# Task material
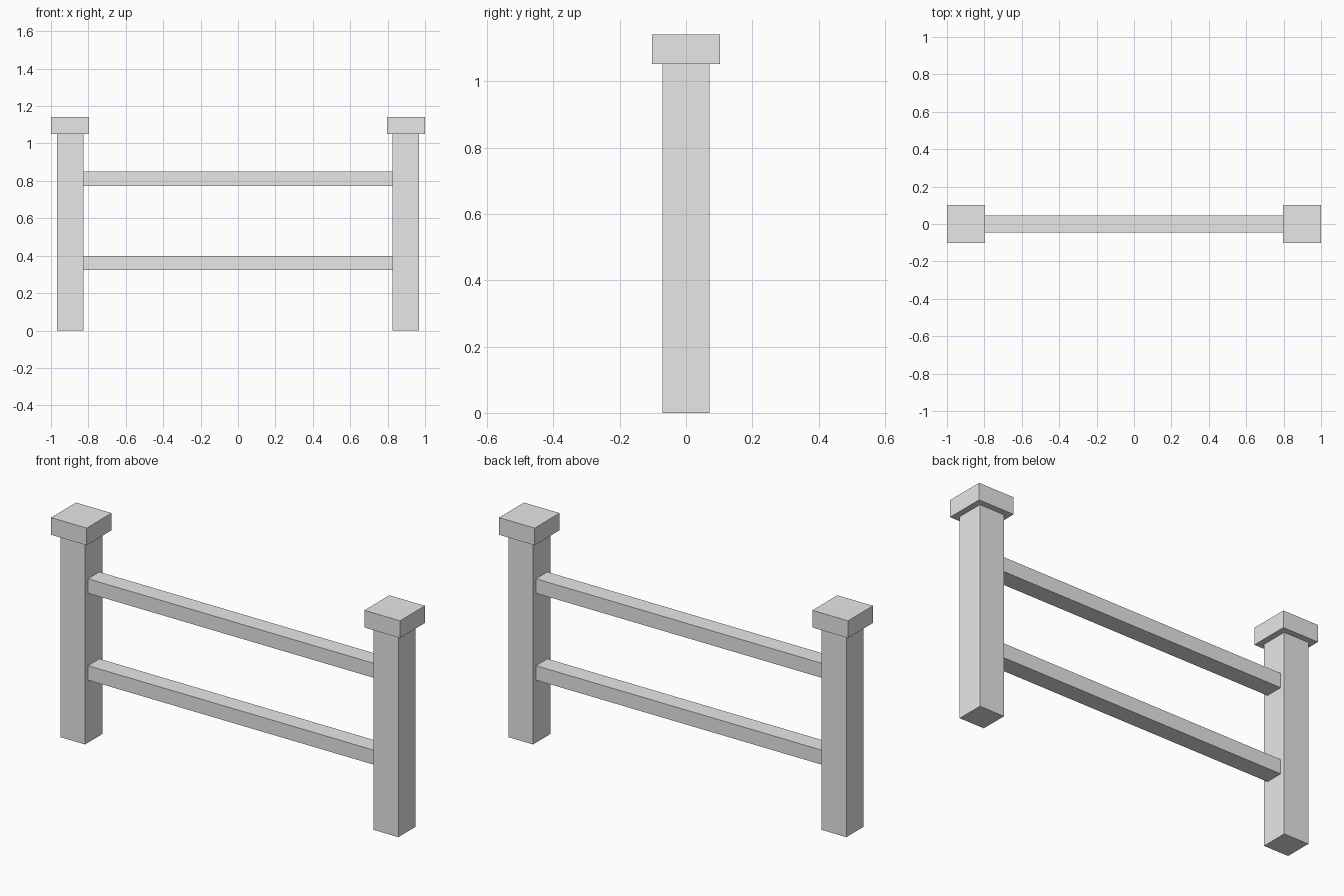
import bpy

cube = bpy.data.objects.get("Cube")
if cube:
    bpy.data.objects.remove(cube, do_unlink=True)

# Single light grey used on every part
grey = bpy.data.materials.new("light_grey")
grey.use_nodes = True
colour = (0.8, 0.8, 0.8, 1)
grey.diffuse_color = colour
grey.node_tree.nodes["Principled BSDF"].inputs["Base Color"].default_value = colour


def box(name, x, bottom, size):
    """Add a box centred on (x, 0) that stands on the given height."""
    bpy.ops.mesh.primitive_cube_add(size=1, location=(x, 0, bottom + size[2] / 2))
    obj = bpy.context.object
    obj.name = name
    obj.scale = size
    bpy.ops.object.transform_apply(location=False, rotation=False, scale=True)
    obj.data.materials.append(grey)
    return obj


POST_X = 0.898
POST_W = 0.142
POST_H = 1.052
CAP_W = 0.204

# Square posts with overhanging caps
for side, sign in (("left", 1), ("right", -1)):
    box(side + "_post", sign * POST_X, 0, (POST_W, POST_W, POST_H))
    box(side + "_post_cap", sign * POST_X, POST_H, (CAP_W, CAP_W, 0.089))

# Horizontal rails between the posts
rail_length = 2 * POST_X - POST_W
for name, bottom in (("lower_rail", 0.324), ("upper_rail", 0.774)):
    box(name, 0, bottom, (rail_length, 0.093, 0.075))
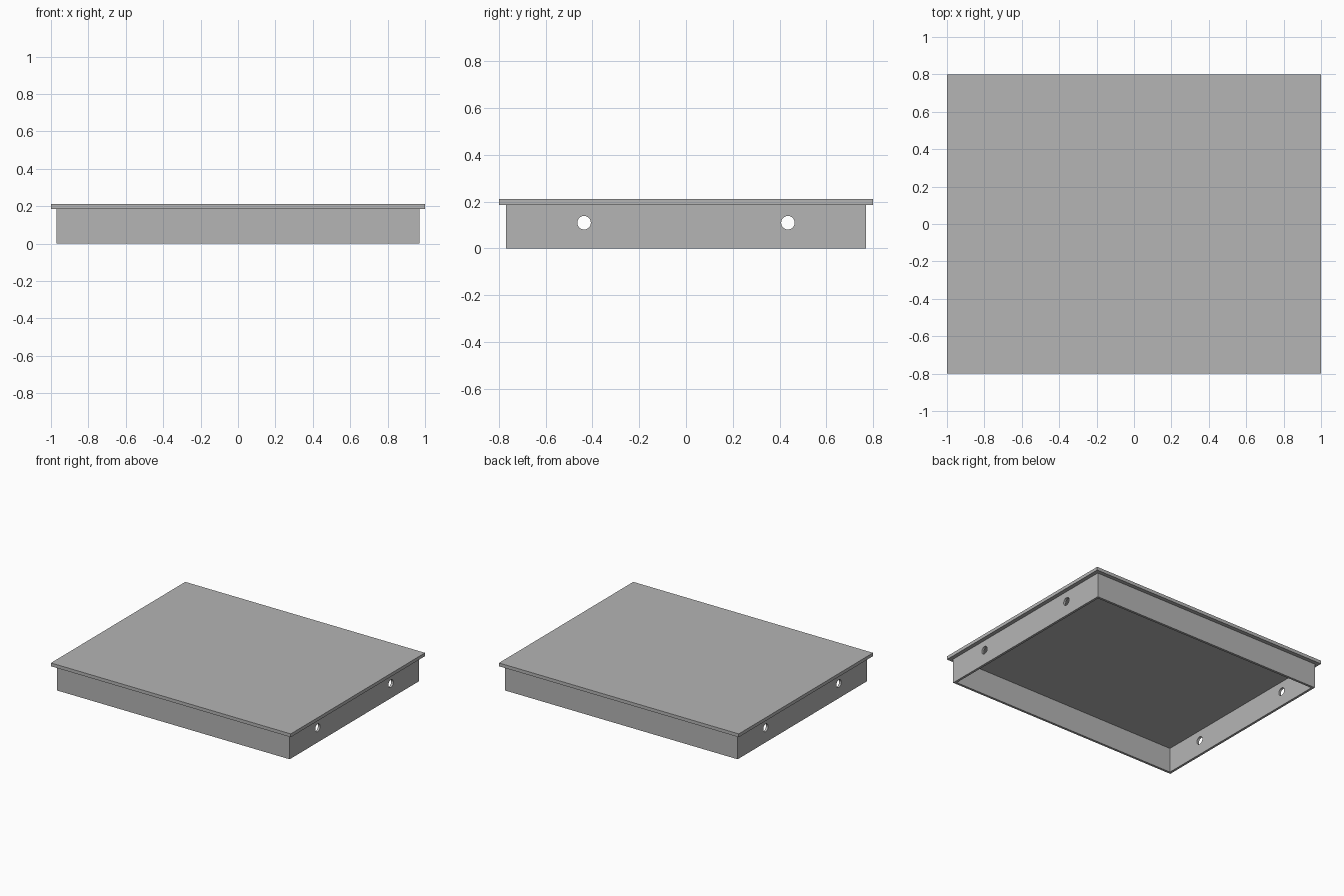
import bpy
import bmesh
from mathutils import Matrix

cube = bpy.data.objects.get("Cube")
if cube:
    bpy.data.objects.remove(cube, do_unlink=True)

TOP, SEAT, WALL = 0.211, 0.186, 0.025
HALF_X, HALF_Y = 0.97, 0.77
HOLE_Y, HOLE_Z, HOLE_R = 0.436, 0.11, 0.029

grey = bpy.data.materials.new("plain grey")
grey.use_nodes = True
colour = (0.46, 0.46, 0.46, 1)
grey.diffuse_color = colour
grey.node_tree.nodes["Principled BSDF"].inputs["Base Color"].default_value = colour


def finish(name, bm):
    mesh = bpy.data.meshes.new(name)
    bm.to_mesh(mesh)
    bm.free()
    mesh.materials.append(grey)
    obj = bpy.data.objects.new(name, mesh)
    bpy.context.collection.objects.link(obj)
    return obj


def box(bm, hx, hy, z0, z1):
    size = Matrix.Diagonal((2 * hx, 2 * hy, z1 - z0, 1))
    return bmesh.ops.create_cube(
        bm, size=1, matrix=Matrix.Translation((0, 0, (z0 + z1) / 2)) @ size)


# Overhanging top panel
bm = bmesh.new()
box(bm, 1, 0.8, SEAT, TOP)
finish("top_panel", bm)

# Hollow skirt: a rectangular ring, open underneath
bm = bmesh.new()
box(bm, HALF_X, HALF_Y, 0, SEAT)
caps = [f for f in bm.faces if abs(f.normal.z) > 0.5]
bmesh.ops.inset_region(bm, faces=caps, thickness=WALL)
bmesh.ops.bridge_loops(bm, edges=list({e for f in caps for e in f.edges}))
bmesh.ops.delete(bm, geom=caps, context='FACES')
bmesh.ops.recalc_face_normals(bm, faces=bm.faces)
skirt = finish("skirt", bm)

# Two fixing holes drilled through each end wall
bm = bmesh.new()
for y in (-HOLE_Y, HOLE_Y):
    place = Matrix.Translation((0, y, HOLE_Z)) @ Matrix.Rotation(1.5707963, 4, 'Y')
    bmesh.ops.create_cone(bm, cap_ends=True, segments=32, radius1=HOLE_R,
                          radius2=HOLE_R, depth=3, matrix=place)
drill = finish("hole_cutter", bm)
drill.hide_render = True
drill.hide_viewport = True
cut = skirt.modifiers.new("holes", 'BOOLEAN')
cut.operation = 'DIFFERENCE'
cut.solver = 'EXACT'
cut.object = drill

# Apply the cut, then smooth only the hole walls
bpy.context.view_layer.objects.active = skirt
skirt.select_set(True)
bpy.ops.object.modifier_apply(modifier=cut.name)
bpy.data.objects.remove(drill, do_unlink=True)
bpy.ops.object.shade_smooth_by_angle(angle=0.6)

# Prompt
Set down nothing but the lines from the one containing "# Hollow skirt: a" through the end of the entries above, exactly as written, both ends counted.

# Task answer
# Hollow skirt: a rectangular ring, open underneath
bm = bmesh.new()
box(bm, HALF_X, HALF_Y, 0, SEAT)
caps = [f for f in bm.faces if abs(f.normal.z) > 0.5]
bmesh.ops.inset_region(bm, faces=caps, thickness=WALL)
bmesh.ops.bridge_loops(bm, edges=list({e for f in caps for e in f.edges}))
bmesh.ops.delete(bm, geom=caps, context='FACES')
bmesh.ops.recalc_face_normals(bm, faces=bm.faces)
skirt = finish("skirt", bm)

# Two fixing holes drilled through each end wall
bm = bmesh.new()
for y in (-HOLE_Y, HOLE_Y):
    place = Matrix.Translation((0, y, HOLE_Z)) @ Matrix.Rotation(1.5707963, 4, 'Y')
    bmesh.ops.create_cone(bm, cap_ends=True, segments=32, radius1=HOLE_R,
                          radius2=HOLE_R, depth=3, matrix=place)
drill = finish("hole_cutter", bm)
drill.hide_render = True
drill.hide_viewport = True
cut = skirt.modifiers.new("holes", 'BOOLEAN')
cut.operation = 'DIFFERENCE'
cut.solver = 'EXACT'
cut.object = drill

# Apply the cut, then smooth only the hole walls
bpy.context.view_layer.objects.active = skirt
skirt.select_set(True)
bpy.ops.object.modifier_apply(modifier=cut.name)
bpy.data.objects.remove(drill, do_unlink=True)
bpy.ops.object.shade_smooth_by_angle(angle=0.6)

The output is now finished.